Copy out all lines of the listing below that hold "sleeve".

============

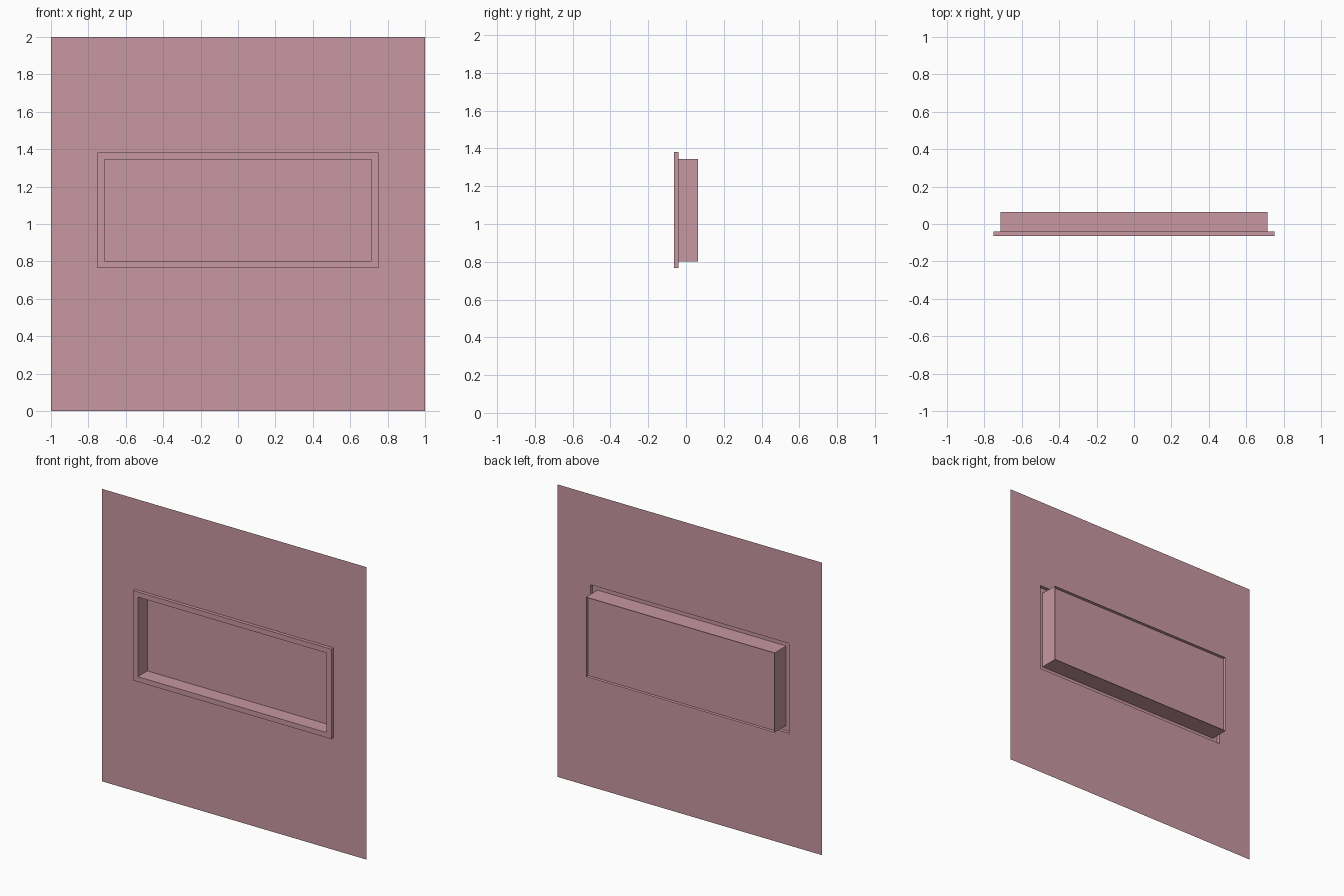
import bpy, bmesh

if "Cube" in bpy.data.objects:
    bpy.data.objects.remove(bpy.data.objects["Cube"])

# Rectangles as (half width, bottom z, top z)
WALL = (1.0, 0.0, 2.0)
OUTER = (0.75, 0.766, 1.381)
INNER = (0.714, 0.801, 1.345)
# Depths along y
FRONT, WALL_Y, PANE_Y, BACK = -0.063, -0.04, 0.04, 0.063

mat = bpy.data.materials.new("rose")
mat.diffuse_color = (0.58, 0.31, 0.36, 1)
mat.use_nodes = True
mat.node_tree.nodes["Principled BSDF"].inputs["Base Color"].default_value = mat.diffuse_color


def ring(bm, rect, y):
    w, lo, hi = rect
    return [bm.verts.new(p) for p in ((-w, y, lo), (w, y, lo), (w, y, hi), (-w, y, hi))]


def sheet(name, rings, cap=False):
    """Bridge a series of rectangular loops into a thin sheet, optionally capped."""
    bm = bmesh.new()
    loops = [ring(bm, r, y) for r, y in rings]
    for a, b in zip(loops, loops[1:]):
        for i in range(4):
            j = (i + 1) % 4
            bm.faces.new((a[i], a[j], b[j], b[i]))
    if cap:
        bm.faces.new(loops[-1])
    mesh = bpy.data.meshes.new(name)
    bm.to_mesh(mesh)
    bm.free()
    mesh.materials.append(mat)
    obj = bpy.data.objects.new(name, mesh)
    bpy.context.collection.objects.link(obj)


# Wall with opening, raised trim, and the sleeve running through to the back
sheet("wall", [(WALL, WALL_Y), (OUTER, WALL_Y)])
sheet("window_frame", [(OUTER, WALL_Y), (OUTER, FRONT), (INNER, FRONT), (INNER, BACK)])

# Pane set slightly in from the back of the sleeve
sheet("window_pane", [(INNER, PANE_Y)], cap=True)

============

ANSWER:
# Wall with opening, raised trim, and the sleeve running through to the back
# Pane set slightly in from the back of the sleeve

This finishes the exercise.